Directions
From the line containing "hit = not hit" down to the line containing "p = Vector((x, y, 0))" in the records below, reproduce every line exactly, ends included, and omit all others.

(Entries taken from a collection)

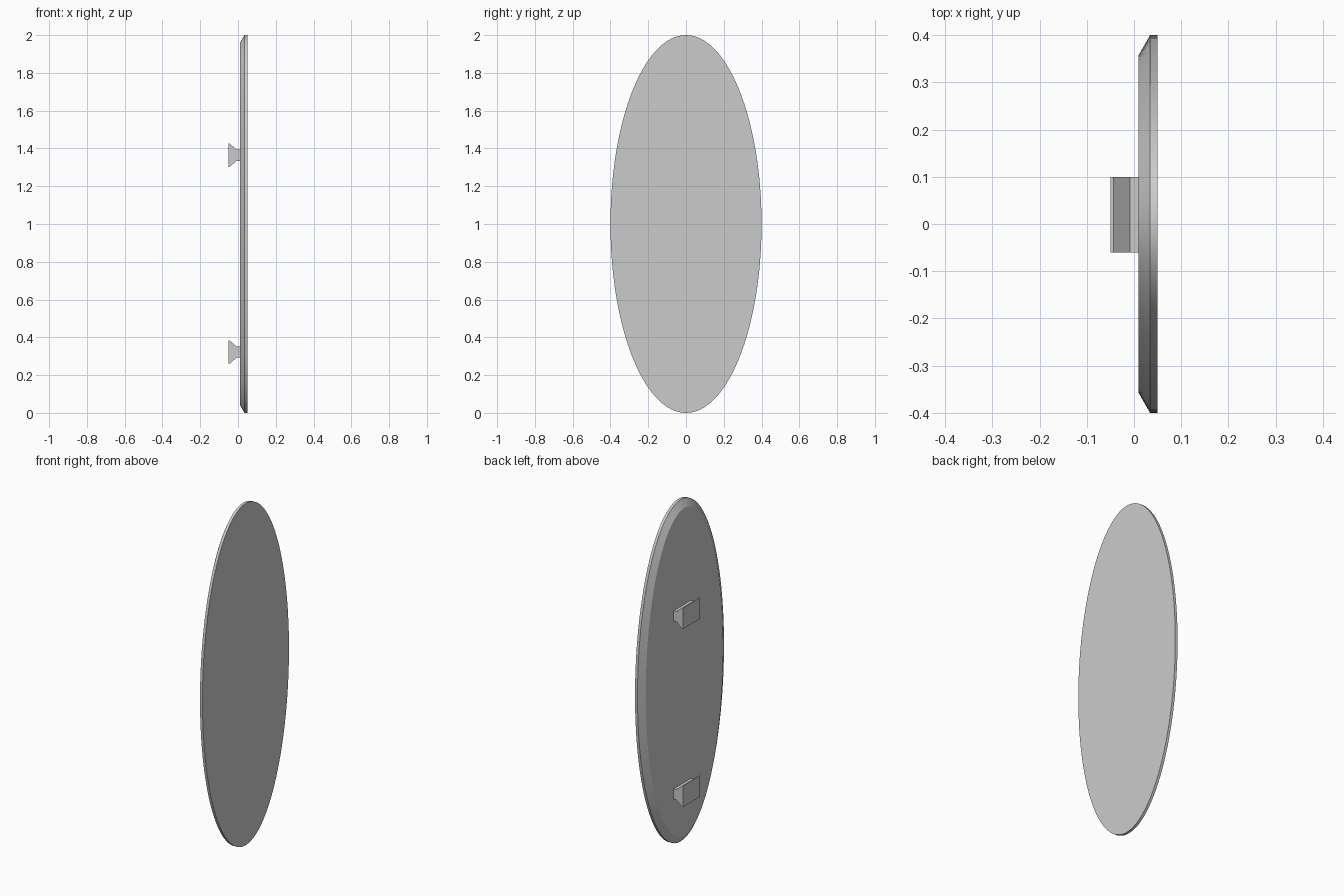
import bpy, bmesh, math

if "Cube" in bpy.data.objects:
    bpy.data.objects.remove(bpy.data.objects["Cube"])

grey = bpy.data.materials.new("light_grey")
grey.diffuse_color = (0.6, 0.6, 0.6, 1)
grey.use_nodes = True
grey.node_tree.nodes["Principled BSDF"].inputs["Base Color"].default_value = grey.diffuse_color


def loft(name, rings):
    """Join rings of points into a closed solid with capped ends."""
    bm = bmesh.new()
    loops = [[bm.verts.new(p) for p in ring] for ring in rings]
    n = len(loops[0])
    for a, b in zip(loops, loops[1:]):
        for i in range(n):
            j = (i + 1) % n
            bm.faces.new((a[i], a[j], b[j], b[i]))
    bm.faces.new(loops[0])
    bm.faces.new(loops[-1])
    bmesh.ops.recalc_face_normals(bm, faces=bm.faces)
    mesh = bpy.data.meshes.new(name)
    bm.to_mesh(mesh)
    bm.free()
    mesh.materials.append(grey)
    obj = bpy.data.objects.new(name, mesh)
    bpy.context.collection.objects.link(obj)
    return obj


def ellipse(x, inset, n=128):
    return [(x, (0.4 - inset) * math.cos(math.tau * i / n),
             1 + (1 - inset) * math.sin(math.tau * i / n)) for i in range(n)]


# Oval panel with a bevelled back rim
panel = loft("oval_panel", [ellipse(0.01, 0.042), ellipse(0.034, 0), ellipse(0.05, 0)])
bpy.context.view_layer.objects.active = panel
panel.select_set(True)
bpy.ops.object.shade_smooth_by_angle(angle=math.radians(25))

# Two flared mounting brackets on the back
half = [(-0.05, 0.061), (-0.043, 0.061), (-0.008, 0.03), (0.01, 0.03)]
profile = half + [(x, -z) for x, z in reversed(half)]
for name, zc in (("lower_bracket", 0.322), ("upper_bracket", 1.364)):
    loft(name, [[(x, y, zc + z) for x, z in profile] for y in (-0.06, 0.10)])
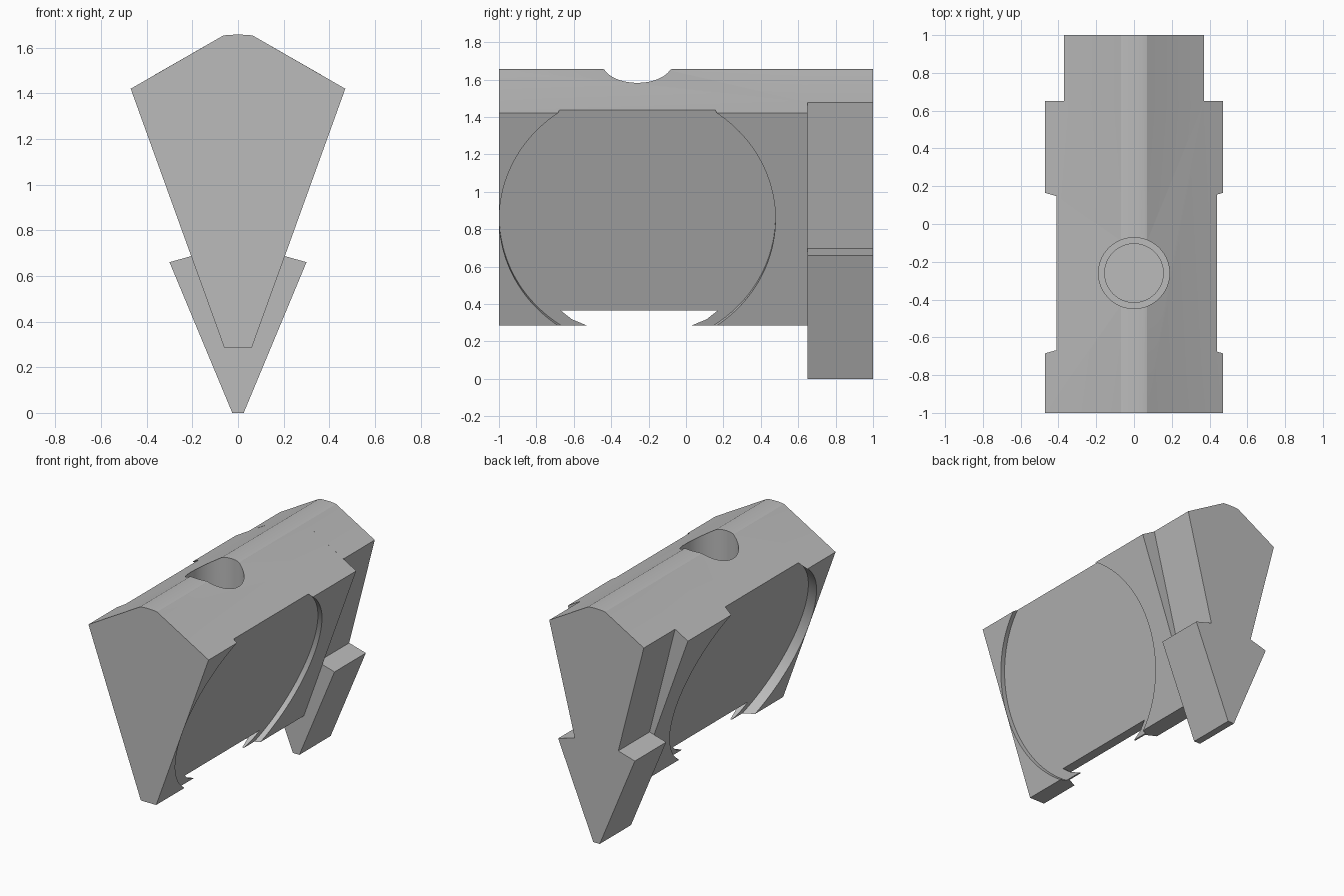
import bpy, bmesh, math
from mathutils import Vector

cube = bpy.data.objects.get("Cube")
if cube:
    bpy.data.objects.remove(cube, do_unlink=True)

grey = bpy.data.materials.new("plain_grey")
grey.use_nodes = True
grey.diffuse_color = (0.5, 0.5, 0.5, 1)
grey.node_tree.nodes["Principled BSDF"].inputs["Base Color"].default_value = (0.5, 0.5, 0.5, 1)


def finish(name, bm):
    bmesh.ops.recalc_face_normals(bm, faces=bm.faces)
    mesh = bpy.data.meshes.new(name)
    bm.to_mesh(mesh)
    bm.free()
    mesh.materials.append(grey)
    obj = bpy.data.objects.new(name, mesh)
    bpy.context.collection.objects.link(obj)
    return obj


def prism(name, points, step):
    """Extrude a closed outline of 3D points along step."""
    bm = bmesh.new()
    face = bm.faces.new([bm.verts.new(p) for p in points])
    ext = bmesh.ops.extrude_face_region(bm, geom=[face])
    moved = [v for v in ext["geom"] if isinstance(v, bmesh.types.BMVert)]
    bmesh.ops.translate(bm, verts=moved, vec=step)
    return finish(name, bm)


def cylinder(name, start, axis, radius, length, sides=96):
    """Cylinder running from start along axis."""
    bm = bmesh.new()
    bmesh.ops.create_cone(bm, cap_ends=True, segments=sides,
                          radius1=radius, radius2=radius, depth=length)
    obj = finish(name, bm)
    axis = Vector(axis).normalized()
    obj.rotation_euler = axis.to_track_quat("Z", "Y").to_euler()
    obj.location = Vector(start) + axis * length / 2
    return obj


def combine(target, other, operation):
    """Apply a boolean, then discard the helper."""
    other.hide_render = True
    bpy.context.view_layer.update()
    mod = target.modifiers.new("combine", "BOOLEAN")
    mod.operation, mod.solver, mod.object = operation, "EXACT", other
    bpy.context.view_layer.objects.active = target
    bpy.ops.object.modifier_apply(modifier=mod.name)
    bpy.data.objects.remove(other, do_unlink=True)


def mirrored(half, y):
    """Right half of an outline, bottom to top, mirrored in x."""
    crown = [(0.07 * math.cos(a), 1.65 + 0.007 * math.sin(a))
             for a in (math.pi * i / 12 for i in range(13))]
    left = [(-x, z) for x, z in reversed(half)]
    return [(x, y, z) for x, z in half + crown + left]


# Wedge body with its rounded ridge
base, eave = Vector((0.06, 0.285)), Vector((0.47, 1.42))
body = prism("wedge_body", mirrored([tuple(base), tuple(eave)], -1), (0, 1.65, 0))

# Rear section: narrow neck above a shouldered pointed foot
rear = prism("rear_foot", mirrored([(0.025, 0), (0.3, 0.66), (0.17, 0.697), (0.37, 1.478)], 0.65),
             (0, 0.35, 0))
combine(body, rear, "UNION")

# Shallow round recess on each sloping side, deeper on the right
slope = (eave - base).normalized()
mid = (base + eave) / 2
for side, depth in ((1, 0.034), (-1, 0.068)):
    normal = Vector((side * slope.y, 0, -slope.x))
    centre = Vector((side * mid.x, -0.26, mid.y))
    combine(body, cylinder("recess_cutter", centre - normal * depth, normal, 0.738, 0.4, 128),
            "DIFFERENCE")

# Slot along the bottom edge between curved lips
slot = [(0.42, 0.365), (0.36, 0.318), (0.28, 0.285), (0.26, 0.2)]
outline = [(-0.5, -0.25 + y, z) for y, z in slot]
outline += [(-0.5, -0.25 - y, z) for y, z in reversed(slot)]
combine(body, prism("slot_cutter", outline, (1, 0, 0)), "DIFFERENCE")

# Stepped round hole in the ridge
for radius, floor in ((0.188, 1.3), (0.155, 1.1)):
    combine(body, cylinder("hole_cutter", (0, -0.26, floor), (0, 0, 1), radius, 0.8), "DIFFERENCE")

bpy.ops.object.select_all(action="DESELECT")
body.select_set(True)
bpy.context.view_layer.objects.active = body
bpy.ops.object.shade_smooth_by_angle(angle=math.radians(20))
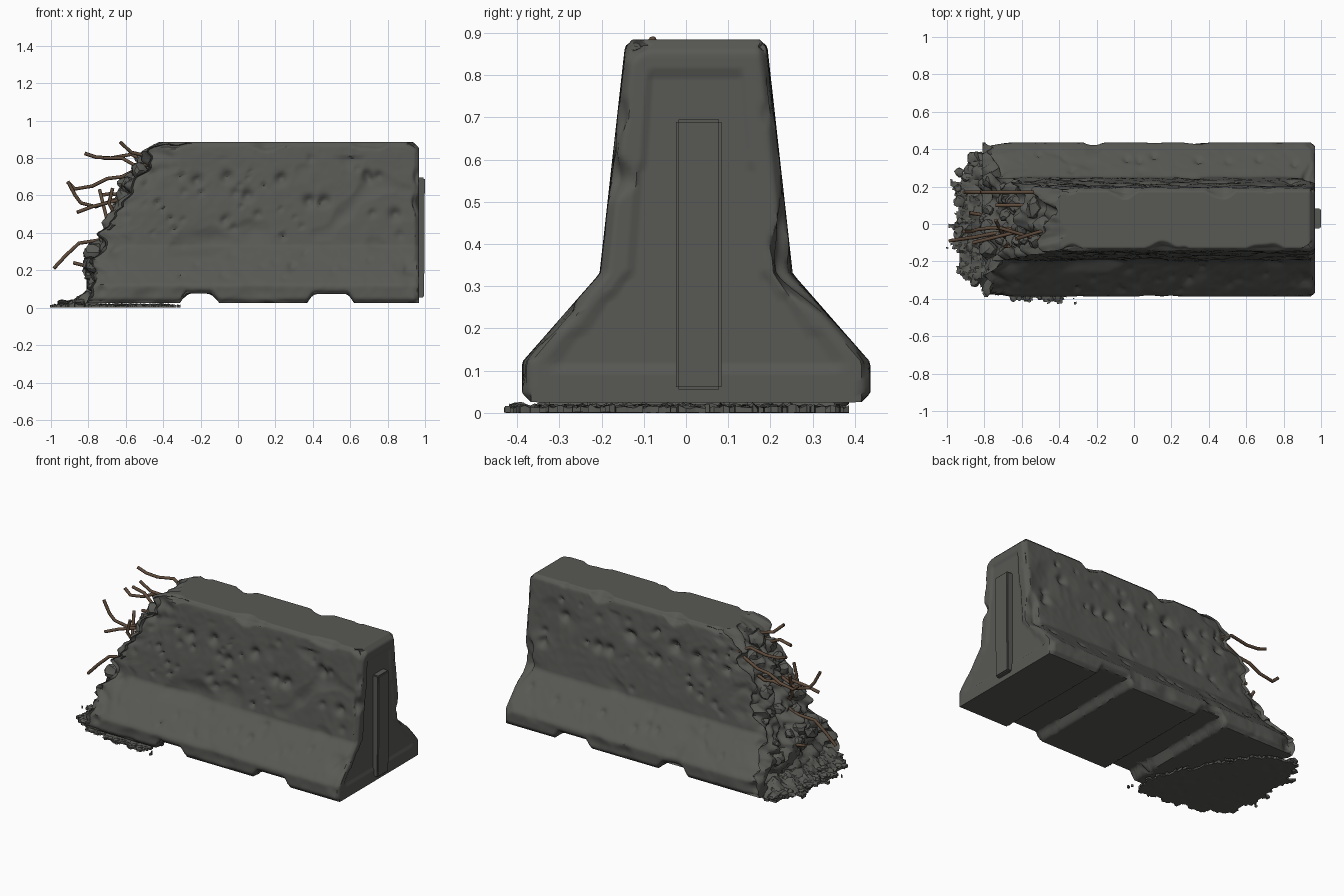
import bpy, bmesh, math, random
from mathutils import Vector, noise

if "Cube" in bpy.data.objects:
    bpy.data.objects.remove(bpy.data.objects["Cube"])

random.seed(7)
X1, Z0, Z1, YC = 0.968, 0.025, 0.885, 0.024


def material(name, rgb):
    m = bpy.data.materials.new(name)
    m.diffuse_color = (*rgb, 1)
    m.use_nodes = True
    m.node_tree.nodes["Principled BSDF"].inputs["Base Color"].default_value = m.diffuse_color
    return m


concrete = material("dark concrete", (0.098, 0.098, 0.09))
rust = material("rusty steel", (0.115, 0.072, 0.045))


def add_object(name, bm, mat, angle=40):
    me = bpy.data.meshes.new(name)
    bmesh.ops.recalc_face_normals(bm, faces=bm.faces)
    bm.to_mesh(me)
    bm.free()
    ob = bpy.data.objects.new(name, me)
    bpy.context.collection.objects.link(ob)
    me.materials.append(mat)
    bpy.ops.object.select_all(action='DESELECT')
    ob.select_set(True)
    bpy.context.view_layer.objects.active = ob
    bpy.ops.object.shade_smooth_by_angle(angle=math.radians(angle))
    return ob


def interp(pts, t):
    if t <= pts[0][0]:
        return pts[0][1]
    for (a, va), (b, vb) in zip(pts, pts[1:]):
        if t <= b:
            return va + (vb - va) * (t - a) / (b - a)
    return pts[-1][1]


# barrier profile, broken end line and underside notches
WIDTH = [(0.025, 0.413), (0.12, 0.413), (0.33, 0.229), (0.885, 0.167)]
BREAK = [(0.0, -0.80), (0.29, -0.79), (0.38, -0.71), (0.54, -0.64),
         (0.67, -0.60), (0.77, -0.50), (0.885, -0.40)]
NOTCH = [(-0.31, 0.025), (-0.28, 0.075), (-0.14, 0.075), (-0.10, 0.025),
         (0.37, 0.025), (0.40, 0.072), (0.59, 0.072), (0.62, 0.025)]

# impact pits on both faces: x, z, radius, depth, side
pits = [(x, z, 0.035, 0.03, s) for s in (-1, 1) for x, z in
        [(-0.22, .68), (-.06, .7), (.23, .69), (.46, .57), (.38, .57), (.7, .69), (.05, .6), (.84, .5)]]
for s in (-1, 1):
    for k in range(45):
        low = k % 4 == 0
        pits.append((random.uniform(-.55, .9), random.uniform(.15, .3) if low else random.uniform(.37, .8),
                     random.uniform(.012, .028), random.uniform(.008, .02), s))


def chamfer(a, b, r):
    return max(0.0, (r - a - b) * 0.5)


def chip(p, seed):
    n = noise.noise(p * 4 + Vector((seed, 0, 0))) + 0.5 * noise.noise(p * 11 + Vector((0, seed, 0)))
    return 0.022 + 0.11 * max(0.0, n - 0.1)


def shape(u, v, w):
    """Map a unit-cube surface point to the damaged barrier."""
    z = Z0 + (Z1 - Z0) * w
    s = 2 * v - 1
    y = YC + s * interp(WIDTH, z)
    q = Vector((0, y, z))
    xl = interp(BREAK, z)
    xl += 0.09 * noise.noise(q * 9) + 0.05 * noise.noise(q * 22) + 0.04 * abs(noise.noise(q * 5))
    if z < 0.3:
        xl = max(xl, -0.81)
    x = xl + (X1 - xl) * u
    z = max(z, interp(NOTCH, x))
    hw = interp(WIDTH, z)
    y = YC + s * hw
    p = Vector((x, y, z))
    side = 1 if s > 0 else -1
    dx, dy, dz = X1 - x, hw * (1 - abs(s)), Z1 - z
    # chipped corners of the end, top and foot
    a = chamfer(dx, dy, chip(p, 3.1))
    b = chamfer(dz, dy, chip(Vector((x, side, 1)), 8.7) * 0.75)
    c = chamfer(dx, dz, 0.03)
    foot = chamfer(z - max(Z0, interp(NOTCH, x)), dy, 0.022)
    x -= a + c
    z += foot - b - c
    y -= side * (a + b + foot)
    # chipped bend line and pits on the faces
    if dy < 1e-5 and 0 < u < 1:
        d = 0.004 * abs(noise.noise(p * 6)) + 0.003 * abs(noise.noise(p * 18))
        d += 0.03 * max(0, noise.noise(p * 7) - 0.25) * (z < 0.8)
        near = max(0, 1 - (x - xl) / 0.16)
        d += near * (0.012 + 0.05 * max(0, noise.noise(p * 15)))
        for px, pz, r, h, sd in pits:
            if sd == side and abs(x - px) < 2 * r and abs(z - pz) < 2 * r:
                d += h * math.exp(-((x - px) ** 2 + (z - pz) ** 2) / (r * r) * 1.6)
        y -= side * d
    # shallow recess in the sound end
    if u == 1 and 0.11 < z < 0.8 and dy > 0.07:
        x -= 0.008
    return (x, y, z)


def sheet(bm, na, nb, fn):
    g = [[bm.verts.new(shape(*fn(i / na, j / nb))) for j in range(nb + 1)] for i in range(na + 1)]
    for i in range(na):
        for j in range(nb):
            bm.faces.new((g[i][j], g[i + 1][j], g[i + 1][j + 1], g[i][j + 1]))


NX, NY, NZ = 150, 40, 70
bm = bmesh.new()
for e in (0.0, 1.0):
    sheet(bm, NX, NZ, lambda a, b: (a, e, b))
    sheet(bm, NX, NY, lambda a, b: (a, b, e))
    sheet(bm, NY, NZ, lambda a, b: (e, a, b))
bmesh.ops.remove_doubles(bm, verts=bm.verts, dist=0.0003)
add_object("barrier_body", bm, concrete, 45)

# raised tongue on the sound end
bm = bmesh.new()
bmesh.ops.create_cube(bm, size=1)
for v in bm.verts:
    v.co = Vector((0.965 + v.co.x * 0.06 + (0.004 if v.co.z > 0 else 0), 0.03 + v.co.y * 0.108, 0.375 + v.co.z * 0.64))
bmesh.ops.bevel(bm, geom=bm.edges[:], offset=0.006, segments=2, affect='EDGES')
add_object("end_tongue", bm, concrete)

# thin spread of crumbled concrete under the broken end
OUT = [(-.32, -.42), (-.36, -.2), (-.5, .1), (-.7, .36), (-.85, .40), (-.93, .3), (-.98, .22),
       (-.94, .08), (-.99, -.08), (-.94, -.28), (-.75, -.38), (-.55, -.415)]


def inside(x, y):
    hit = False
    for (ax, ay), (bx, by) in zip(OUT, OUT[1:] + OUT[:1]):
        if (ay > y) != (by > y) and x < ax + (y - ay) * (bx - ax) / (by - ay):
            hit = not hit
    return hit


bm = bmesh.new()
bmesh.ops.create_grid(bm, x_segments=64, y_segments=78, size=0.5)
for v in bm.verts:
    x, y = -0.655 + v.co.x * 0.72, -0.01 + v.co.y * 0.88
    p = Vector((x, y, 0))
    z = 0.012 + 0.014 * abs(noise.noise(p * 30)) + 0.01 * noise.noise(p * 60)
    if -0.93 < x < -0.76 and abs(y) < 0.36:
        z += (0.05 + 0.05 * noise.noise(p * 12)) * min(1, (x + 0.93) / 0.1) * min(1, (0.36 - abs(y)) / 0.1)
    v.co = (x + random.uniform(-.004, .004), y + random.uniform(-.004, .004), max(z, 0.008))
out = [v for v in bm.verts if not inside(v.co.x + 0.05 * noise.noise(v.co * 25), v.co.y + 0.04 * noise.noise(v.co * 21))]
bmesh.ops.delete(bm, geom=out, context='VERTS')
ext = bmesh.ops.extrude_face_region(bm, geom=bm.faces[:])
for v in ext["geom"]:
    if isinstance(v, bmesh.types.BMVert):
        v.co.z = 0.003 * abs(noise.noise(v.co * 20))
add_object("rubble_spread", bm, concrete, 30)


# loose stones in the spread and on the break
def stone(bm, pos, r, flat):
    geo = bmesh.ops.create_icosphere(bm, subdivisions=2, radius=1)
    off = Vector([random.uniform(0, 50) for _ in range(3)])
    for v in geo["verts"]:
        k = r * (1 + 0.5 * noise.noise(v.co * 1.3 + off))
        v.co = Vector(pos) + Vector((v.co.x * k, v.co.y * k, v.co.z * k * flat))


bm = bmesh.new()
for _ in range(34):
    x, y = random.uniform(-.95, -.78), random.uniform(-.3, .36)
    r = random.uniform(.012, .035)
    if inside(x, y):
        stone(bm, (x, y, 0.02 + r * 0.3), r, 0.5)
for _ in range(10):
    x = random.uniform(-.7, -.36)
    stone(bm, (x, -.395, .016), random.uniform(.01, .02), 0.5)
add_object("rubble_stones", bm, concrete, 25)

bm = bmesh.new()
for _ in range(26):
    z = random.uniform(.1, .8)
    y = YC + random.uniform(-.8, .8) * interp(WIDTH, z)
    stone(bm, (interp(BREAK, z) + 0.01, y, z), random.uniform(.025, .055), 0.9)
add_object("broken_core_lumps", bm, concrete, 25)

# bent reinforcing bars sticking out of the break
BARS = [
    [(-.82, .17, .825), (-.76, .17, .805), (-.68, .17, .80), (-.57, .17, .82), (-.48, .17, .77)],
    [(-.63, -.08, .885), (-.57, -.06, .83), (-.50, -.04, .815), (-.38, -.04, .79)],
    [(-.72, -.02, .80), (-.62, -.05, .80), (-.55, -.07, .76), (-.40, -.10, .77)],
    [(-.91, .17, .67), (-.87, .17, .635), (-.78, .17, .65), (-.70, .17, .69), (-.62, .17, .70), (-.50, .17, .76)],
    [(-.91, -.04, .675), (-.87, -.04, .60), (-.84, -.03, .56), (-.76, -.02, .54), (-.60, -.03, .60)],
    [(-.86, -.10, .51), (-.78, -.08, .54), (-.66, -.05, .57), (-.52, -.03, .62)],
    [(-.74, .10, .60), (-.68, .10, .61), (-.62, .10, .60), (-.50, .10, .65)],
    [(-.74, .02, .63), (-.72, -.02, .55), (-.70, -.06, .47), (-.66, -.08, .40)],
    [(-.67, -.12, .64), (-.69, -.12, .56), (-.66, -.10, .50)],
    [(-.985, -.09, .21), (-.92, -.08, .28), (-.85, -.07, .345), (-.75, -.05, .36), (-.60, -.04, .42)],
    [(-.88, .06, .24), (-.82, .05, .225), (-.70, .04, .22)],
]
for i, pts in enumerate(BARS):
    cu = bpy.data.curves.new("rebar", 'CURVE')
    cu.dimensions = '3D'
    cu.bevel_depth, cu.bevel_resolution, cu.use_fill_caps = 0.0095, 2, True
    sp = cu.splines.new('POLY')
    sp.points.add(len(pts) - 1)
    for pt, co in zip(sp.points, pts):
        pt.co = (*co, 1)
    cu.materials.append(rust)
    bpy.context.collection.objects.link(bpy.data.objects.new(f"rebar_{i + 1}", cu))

Solution to the exercise
            hit = not hit
    return hit


bm = bmesh.new()
bmesh.ops.create_grid(bm, x_segments=64, y_segments=78, size=0.5)
for v in bm.verts:
    x, y = -0.655 + v.co.x * 0.72, -0.01 + v.co.y * 0.88
    p = Vector((x, y, 0))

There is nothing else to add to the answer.